Later Egyptian writers would credit the unification of Egypt to a king they called Menes, but this was probably just another name for Narmer, or one of the other Proto-Dynastic kings who was involved in the unification of Egypt. One interesting remnant of this time was the crowns that would be worn by the later Pharaohs. Upper Egyptian rulers wore a tall white crown, while Lower Egyptian rulers wore a low red crown. These were united by Narmer and his descendants into a single crown known as the Double Crown of Egypt.
|Palette of Narmer, showing the |
king wearing the white crown of
Upper Egypt and smiting a foe
While Egypt was being unified under Narmer, the civilisation of Egypt was being paralleled in Nubia. This was a region to the south of Egypt, further upstream along the River Nile. From about 3800-3100BC the region had what was known as the A Group culture. While it does not appear that a fully-fledged kingdom emerged here at this point, their grave goods and the artefacts that remain seem to have been culturally very similar to the Egyptian developments and we know that the two regions traded with one another.
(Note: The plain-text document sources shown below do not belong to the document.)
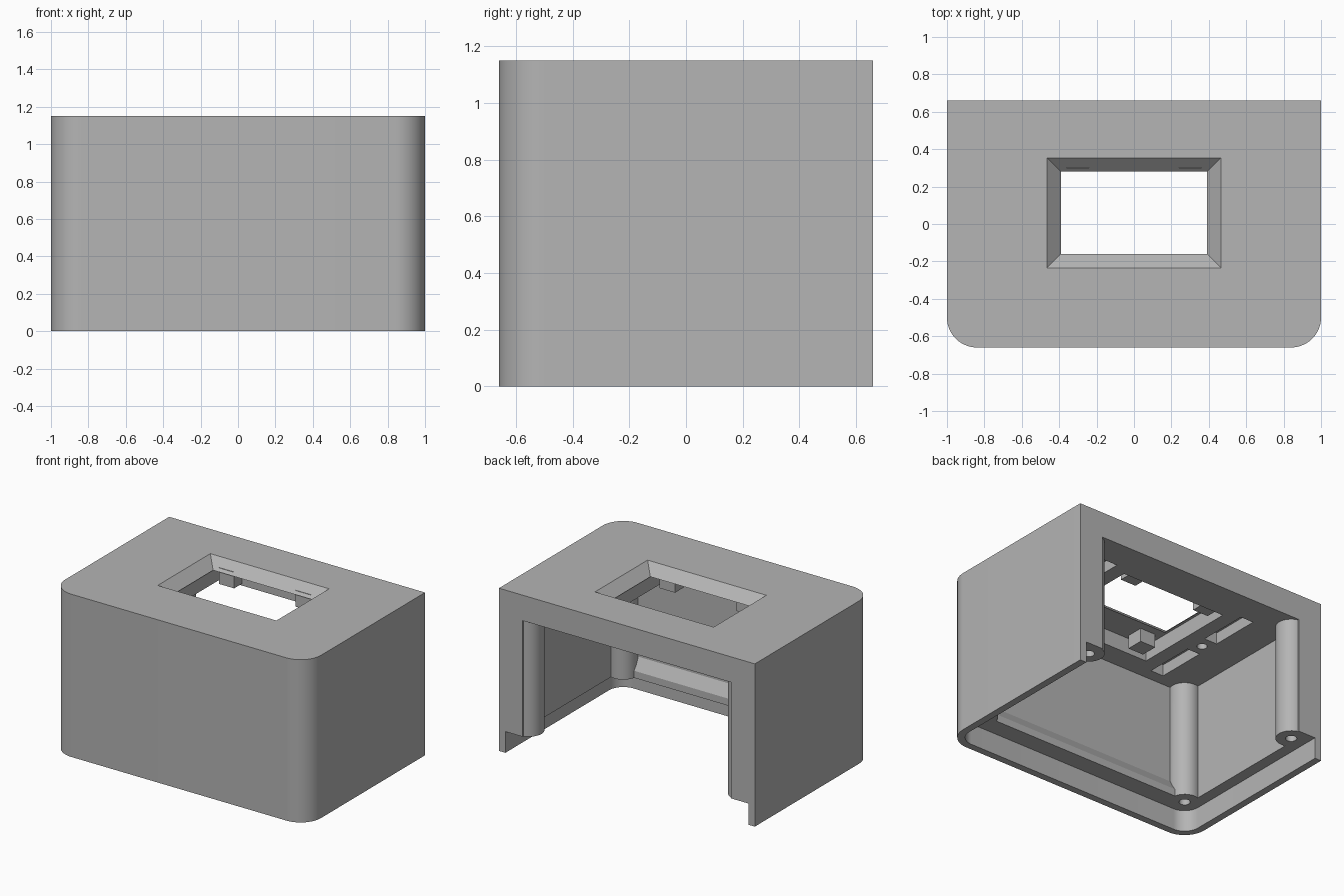
import bpy, bmesh, math
from mathutils import Vector

old = bpy.data.objects.get("Cube")
if old:
    bpy.data.objects.remove(old)

# Single plastic colour
grey = bpy.data.materials.new("grey_plastic")
grey.use_nodes = True
colour = (0.46, 0.46, 0.46, 1)
grey.diffuse_color = colour
grey.node_tree.nodes["Principled BSDF"].inputs["Base Color"].default_value = colour

HEIGHT, BACK, LIP, CEIL = 1.15, 0.66, 0.15, 0.97


def loft(name, low, high):
    """Closed solid between two matching rings of points."""
    bm = bmesh.new()
    a = [bm.verts.new(p) for p in low]
    b = [bm.verts.new(p) for p in high]
    bm.faces.new(a)
    bm.faces.new(b)
    for i in range(len(a)):
        j = (i + 1) % len(a)
        bm.faces.new((a[i], a[j], b[j], b[i]))
    bmesh.ops.recalc_face_normals(bm, faces=bm.faces)
    mesh = bpy.data.meshes.new(name)
    bm.to_mesh(mesh)
    bm.free()
    mesh.materials.append(grey)
    obj = bpy.data.objects.new(name, mesh)
    bpy.context.collection.objects.link(obj)
    return obj


def prism(name, plan, z0, z1):
    return loft(name, [(x, y, z0) for x, y in plan], [(x, y, z1) for x, y in plan])


def rect(x0, x1, y0, y1):
    return [(x0, y0), (x1, y0), (x1, y1), (x0, y1)]


def circle(x, y, r, n=40):
    return [(x + r * math.cos(math.tau * i / n), y + r * math.sin(math.tau * i / n))
            for i in range(n)]


def rounded_front(x, y0, y1, r, n=14):
    """Plan with square back corners and round front corners."""
    pts = [(x, y1), (-x, y1)]
    for cx, start in ((-x + r, math.pi), (x - r, 1.5 * math.pi)):
        for i in range(n + 1):
            a = start + i / n * math.pi / 2
            pts.append((cx + r * math.cos(a), y0 + r + r * math.sin(a)))
    return pts


def combine(target, tool, operation):
    """Apply a boolean and discard the tool."""
    mod = target.modifiers.new("shape", "BOOLEAN")
    mod.operation, mod.solver, mod.object = operation, "EXACT", tool
    tool.hide_render = True
    bpy.context.view_layer.update()
    graph = bpy.context.evaluated_depsgraph_get()
    mesh = bpy.data.meshes.new_from_object(target.evaluated_get(graph))
    target.modifiers.clear()
    target.data = mesh
    bpy.data.objects.remove(tool)


def cut(tool):
    combine(body, tool, "DIFFERENCE")


def add(tool):
    combine(body, tool, "UNION")


# Outer shell with its hollow and the open back
body = prism("enclosure_shell", rounded_front(1, -BACK, BACK, 0.16), 0, HEIGHT)
cut(prism("cavity", rect(-0.87, 0.87, -0.53, 0.54), -0.1, CEIL))
cut(prism("back_opening", rect(-0.815, 0.815, 0.4, 0.8), -0.1, CEIL))

# Sloped ledge along the inside of the front wall
ledge = [(-0.58, 0.1), (-0.48, 0.1), (-0.48, 0.2), (-0.53, 0.28), (-0.58, 0.28)]
add(loft("front_ledge", [(-0.9, y, z) for y, z in ledge], [(0.9, y, z) for y, z in ledge]))

# Corner screw posts
posts = [(sx * 0.84, y) for sx in (-1, 1) for y in (-0.5, 0.555)]
for x, y in posts:
    add(prism("screw_post", circle(x, y, 0.1), 0.1, 1.0))

# Recess for the base plate, leaving a thin lip
cut(prism("base_recess", rounded_front(0.95, -0.61, 0.8, 0.11), -0.1, LIP))
for x, y in posts:
    cut(prism("screw_hole", circle(x, y, 0.036, 24), 0.05, 0.6))

# Display recess under the roof, with bevelled window above
cut(prism("display_recess", rect(-0.41, 0.41, -0.37, 0.39), 0.9, 1.08))


def window_ring(grow, z):
    return [(x, y + 0.06, z) for x, y in
            rect(-0.39 - grow, 0.39 + grow, -0.22 - grow, 0.22 + grow)]


cut(loft("window", window_ring(-0.02, 1.06), window_ring(0.095, 1.17)))

# Mounting slots and pilot holes, and display support blocks
for side in (-1, 1):
    x = side * 0.565
    for y in (-0.265, 0.265):
        cut(prism("slot", rect(x - 0.05, x + 0.05, y - 0.18, y + 0.18), 0.9, 1.05))
    cut(prism("pilot_hole", circle(x, 0, 0.033, 24), 0.9, 1.05))
    x = side * 0.3
    for y0, y1 in ((-0.34, -0.22), (0.3, 0.42)):
        add(prism("display_block", rect(x - 0.06, x + 0.06, y0, y1), 0.985, 1.1))

# Smooth curved walls, crisp edges
bpy.ops.object.select_all(action="DESELECT")
body.select_set(True)
bpy.context.view_layer.objects.active = body
bpy.ops.object.shade_smooth_by_angle(angle=math.radians(30))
|Rock art of Laas Geel|
I have not mentioned anything so far from the southern part of the vast continent of Africa. The reason for this is that there is not much to say. We know that the area was inhabited with hunter-gatherers who possibly resembled the San peoples in South Africa today and almost certainly spoke different languages to the ones spoken today. These hunter-gatherers, living either in rainforests or arid lands, lacked the resources to erect substantial monuments or leave many material remains. There are cave paintings from the region but they are hard to date, as many of them are much more recent. As agriculture became more significant in the north and west of Africa the pastoralists and farmers would expand southwards, but around 3000BC hunter-gathering was probably the most sensible method of survival in these regions. So, while acknowledging that the area was inhabited, there is sadly not much that we can say with certainty about it at this time.
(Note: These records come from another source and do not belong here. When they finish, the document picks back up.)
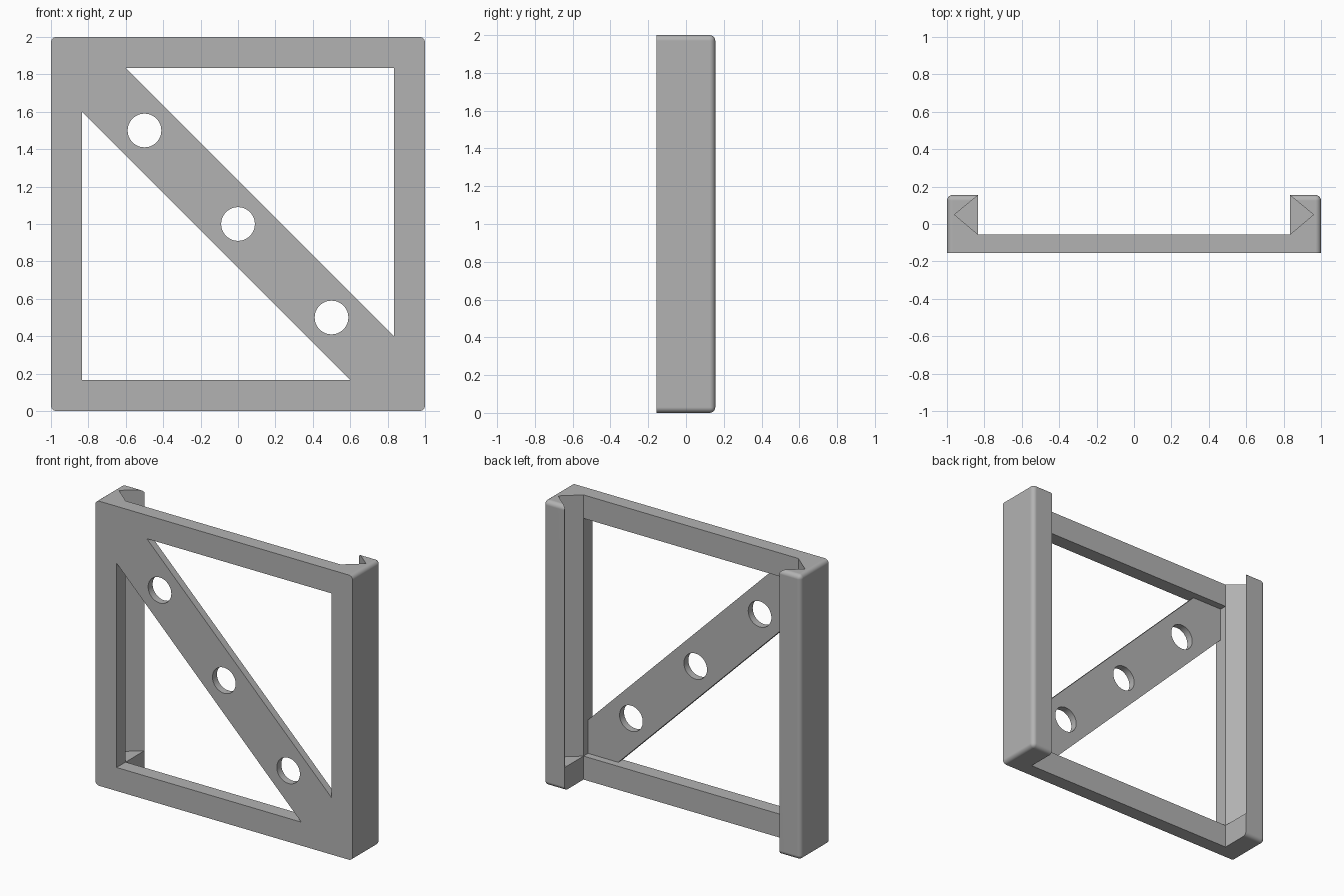
import bpy
import bmesh
from math import cos, sin, radians, tau

cube = bpy.data.objects.get("Cube")
if cube:
    bpy.data.objects.remove(cube, do_unlink=True)

FRONT, BACK = -0.155, 0.155      # overall depth
BAR_BACK = -0.055                # rear of the top and bottom bars
BRACE_BACK = -0.105              # rear of the thinner diagonal brace
INNER = 0.835                    # half width of the opening
LOW, HIGH = 0.165, 1.835         # opening heights

grey = bpy.data.materials.new("plain_grey")
grey.use_nodes = True
colour = (0.45, 0.45, 0.45, 1)
grey.diffuse_color = colour
grey.node_tree.nodes["Principled BSDF"].inputs["Base Color"].default_value = colour


def prism(name, points, axis, start, end):
    """Extrude a flat outline along 'y' (points are x, z) or 'z' (points are x, y)."""
    place = (lambda a, b, t: (a, t, b)) if axis == "y" else (lambda a, b, t: (a, b, t))
    bm = bmesh.new()
    face = bm.faces.new([bm.verts.new(place(a, b, start)) for a, b in points])
    moved = bmesh.ops.extrude_face_region(bm, geom=[face])["geom"]
    shift = place(0, 0, end - start)
    bmesh.ops.translate(bm, vec=shift,
                        verts=[v for v in moved if isinstance(v, bmesh.types.BMVert)])
    bmesh.ops.recalc_face_normals(bm, faces=bm.faces)
    mesh = bpy.data.meshes.new(name)
    bm.to_mesh(mesh)
    bm.free()
    mesh.materials.append(grey)
    obj = bpy.data.objects.new(name, mesh)
    bpy.context.collection.objects.link(obj)
    return obj


def box_outline(half, low, high):
    return [(-half, low), (half, low), (half, high), (-half, high)]


# Solid block with every edge rounded except those around the front face
frame = prism("braced_frame", box_outline(1, 0, 2), "y", FRONT, BACK)
bm = bmesh.new()
bm.from_mesh(frame.data)
rounded = [e for e in bm.edges if max(v.co.y for v in e.verts) > 0]
bmesh.ops.bevel(bm, geom=rounded, offset=0.03, segments=6, profile=0.5, affect="EDGES")
bm.to_mesh(frame.data)
bm.free()

# Space between the side rails
cutters = [prism("rail_gap_cutter", box_outline(INNER, BAR_BACK, 0.3), "z", -0.1, 2.1)]

# V grooves inside both rails, closed at the bottom
side = [(INNER, BAR_BACK), (0.96, 0.05), (INNER, 0.153)]
groove = side + [(-x, y) for x, y in reversed(side)]
cutters.append(prism("groove_cutter", groove, "z", LOW, 2.1))

# Recess behind the brace, then the triangular openings on either side of it
cutters.append(prism("recess_cutter", box_outline(INNER, LOW, HIGH), "y", BRACE_BACK, -0.04))
upper = [(-0.6, HIGH), (INNER, HIGH), (INNER, 0.4)]
lower = [(-x, 2 - z) for x, z in upper]
for name, outline in (("upper_window", upper), ("lower_window", lower)):
    cutters.append(prism(name + "_cutter", outline, "y", -0.3, -0.045))

# Three round holes along the brace
for x in (-0.5, 0, 0.5):
    circle = [(x + 0.09 * cos(tau * i / 48), 1 - x + 0.09 * sin(tau * i / 48))
              for i in range(48)]
    cutters.append(prism("hole_cutter", circle, "y", -0.3, -0.06))

bpy.ops.object.select_all(action="DESELECT")
bpy.context.view_layer.objects.active = frame
frame.select_set(True)
for cutter in cutters:
    cutter.hide_render = True
    mod = frame.modifiers.new("cut", "BOOLEAN")
    mod.operation = "DIFFERENCE"
    mod.solver = "EXACT"
    mod.object = cutter
    bpy.ops.object.modifier_apply(modifier=mod.name)
    bpy.data.objects.remove(cutter, do_unlink=True)

# Smooth roundings with crisp corners
bpy.ops.object.shade_smooth_by_angle(angle=radians(30))
frame.modifiers.new("even_shading", "WEIGHTED_NORMAL").keep_sharp = True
|King Den of Egypt striking an Asian foe, c.3000BC|
So, after traversing the thousand years between 4000-3000BC in Africa we have seen the rebirth of the world’s largest desert and the mass migrations and extinctions of those who fled from this devouring wasteland. We have looked at what is possibly the world’s oldest ancient astronomical megalithic site, as well as the foundation of the world’s first real state known to history, the invention of the world’s second-oldest script and possibly the first names known to history.